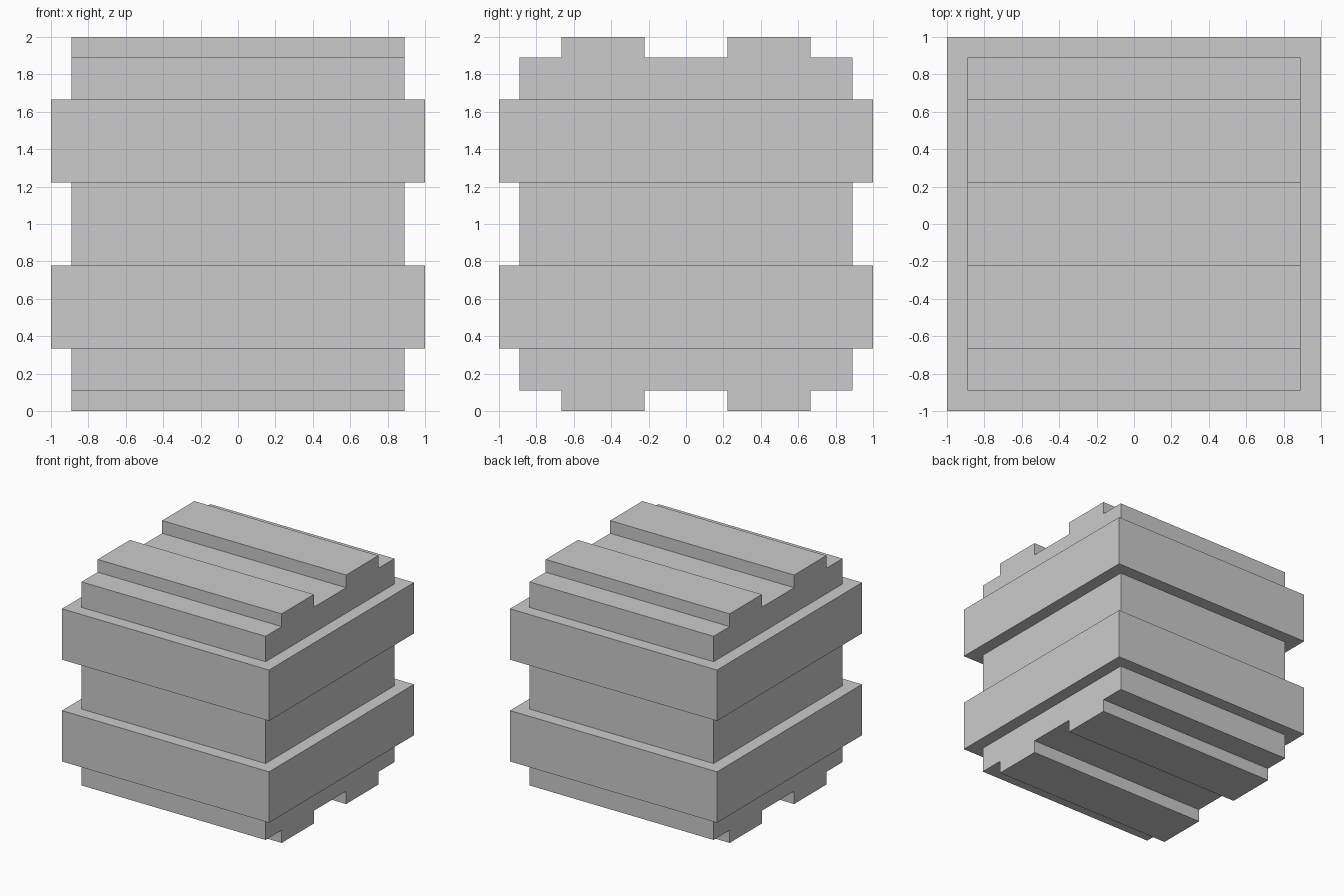
import bpy, bmesh, math
from mathutils import Vector

if "Cube" in bpy.data.objects:
    bpy.data.objects.remove(bpy.data.objects["Cube"])

U = 1 / 9                    # module: the whole block is 18 modules wide
CORE = 8 * U                 # half-width of the inner block

bm = bmesh.new()


def cut(faces, axis, values):
    """Slice the given faces across one axis."""
    normal = Vector([float(i == axis) for i in range(3)])
    for v in values:
        chosen = faces()
        geom = chosen + list({e for f in chosen for e in f.edges}) \
            + list({p for f in chosen for p in f.verts})
        bmesh.ops.bisect_plane(bm, geom=geom, plane_co=normal * v,
                               plane_no=normal, dist=1e-5)


def raise_region(faces, move):
    """Extrude a face region and reposition its new vertices."""
    out = bmesh.ops.extrude_face_region(bm, geom=faces)["geom"]
    for v in out:
        if isinstance(v, bmesh.types.BMVert):
            move(v.co)
    old = [f for f in faces if f.is_valid]
    if old:
        bmesh.ops.delete(bm, geom=old, context='FACES')


def grow_band(co):
    co.x = math.copysign(1, co.x)
    co.y = math.copysign(1, co.y)


def grow_rib(co):
    co.z = math.copysign(1, co.z)


def walls():
    return [f for f in bm.faces if abs(f.normal.z) < 0.5]


def caps():
    return [f for f in bm.faces if abs(f.normal.z) > 0.5
            and abs(f.calc_center_median().z) > CORE - 0.01]


# Inner block
bmesh.ops.create_cube(bm, size=2 * CORE)

# Rib and band boundaries share the same spacing
edges = [-6 * U, -2 * U, 2 * U, 6 * U]
cut(caps, 1, edges)
cut(walls, 2, edges)
bm.normal_update()

# Two bands wrapping the walls, two ribs on each cap
for s in (-1, 1):
    band = [f for f in walls() if abs(f.calc_center_median().z - s * 4 * U) < U]
    raise_region(band, grow_band)
    bm.normal_update()
for s in (-1, 1):
    rib = [f for f in caps() if abs(f.calc_center_median().y - s * 4 * U) < U]
    for f in rib:
        raise_region([f], grow_rib)
    bm.normal_update()

# Merge coplanar faces and stand the block on the ground
bmesh.ops.dissolve_limit(bm, angle_limit=math.radians(1),
                         verts=bm.verts, edges=bm.edges)
bmesh.ops.recalc_face_normals(bm, faces=bm.faces)
bmesh.ops.translate(bm, verts=bm.verts, vec=(0, 0, 1))

mesh = bpy.data.meshes.new("ribbed_block")
bm.to_mesh(mesh)
bm.free()
bpy.context.collection.objects.link(bpy.data.objects.new("ribbed_block", mesh))
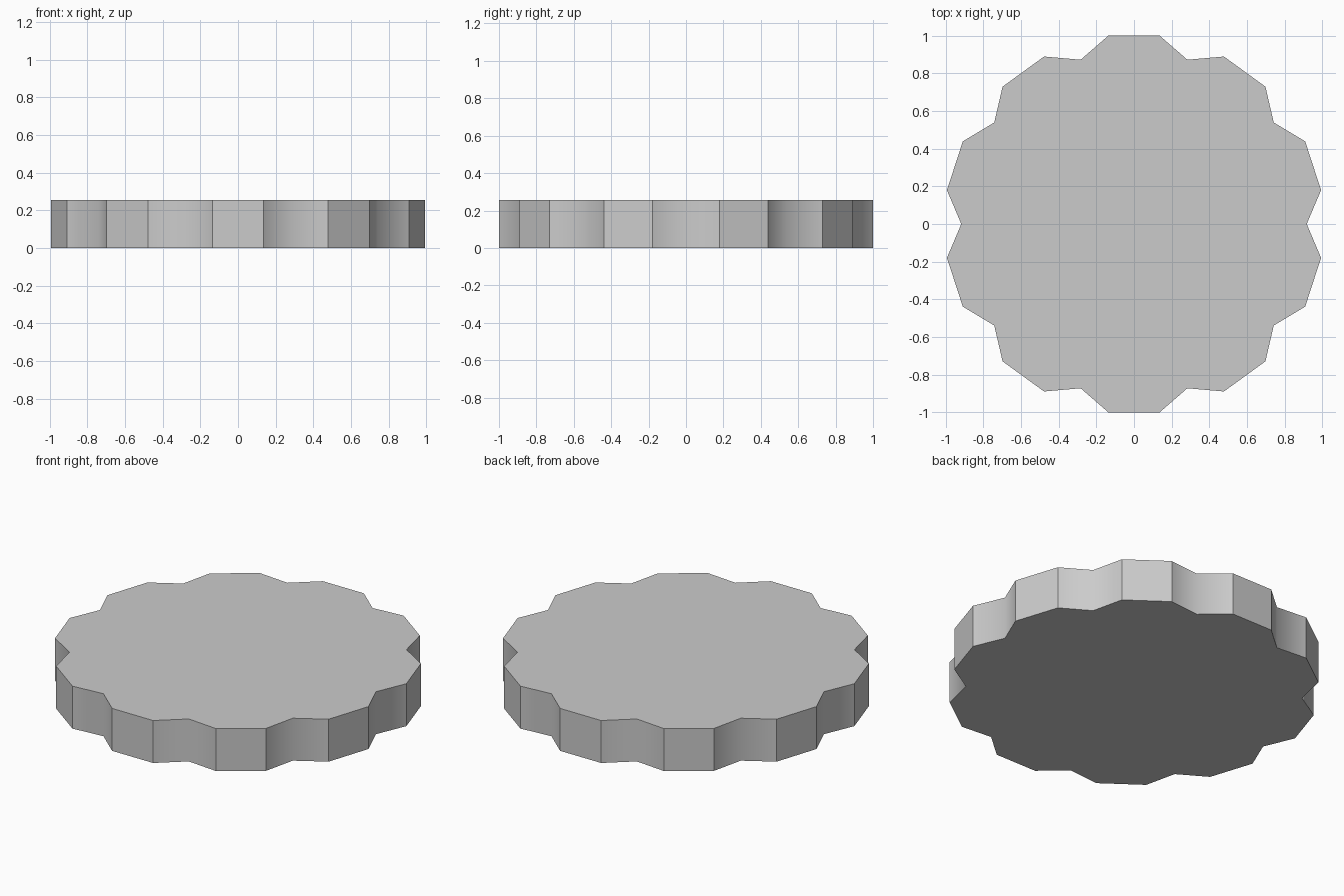
import bpy, bmesh
from math import radians, cos, sin

if "Cube" in bpy.data.objects:
    bpy.data.objects.remove(bpy.data.objects["Cube"])

LOBES = 10
TIP_R, NOTCH_R = 1.0092, 0.917
TIP_HALF = 7.75      # half angle of each lobe's flat outer face, degrees
HEIGHT = 0.255

# Scalloped outline: a notch point followed by the two corners of a lobe
outline = []
for i in range(LOBES):
    a = i * 360 / LOBES
    mid = a + 180 / LOBES
    for ang, r in ((a, NOTCH_R), (mid - TIP_HALF, TIP_R), (mid + TIP_HALF, TIP_R)):
        outline.append((r * cos(radians(ang)), r * sin(radians(ang))))

bm = bmesh.new()
base = bm.faces.new([bm.verts.new((x, y, 0)) for x, y in outline])
ext = bmesh.ops.extrude_face_region(bm, geom=[base], use_keep_orig=True)
top = [g for g in ext["geom"] if isinstance(g, bmesh.types.BMVert)]
bmesh.ops.translate(bm, verts=top, vec=(0, 0, HEIGHT))
bmesh.ops.recalc_face_normals(bm, faces=bm.faces)

# Smooth shading only across the notch valleys, every other edge is crisp
for f in bm.faces:
    f.smooth = True
for e in bm.edges:
    upright = abs(e.verts[0].co.z - e.verts[1].co.z) > 0.01
    valley = e.verts[0].co.xy.length < (TIP_R + NOTCH_R) / 2
    e.smooth = upright and valley

mesh = bpy.data.meshes.new("scalloped_disc")
bm.to_mesh(mesh)
bm.free()
disc = bpy.data.objects.new("scalloped_disc", mesh)
bpy.context.collection.objects.link(disc)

-------------------------

Action item: Look for the string "axis" in the entries above. Copy every line that has it.

Solved exercise:
def cut(faces, axis, values):
    """Slice the given faces across one axis."""
    normal = Vector([float(i == axis) for i in range(3)])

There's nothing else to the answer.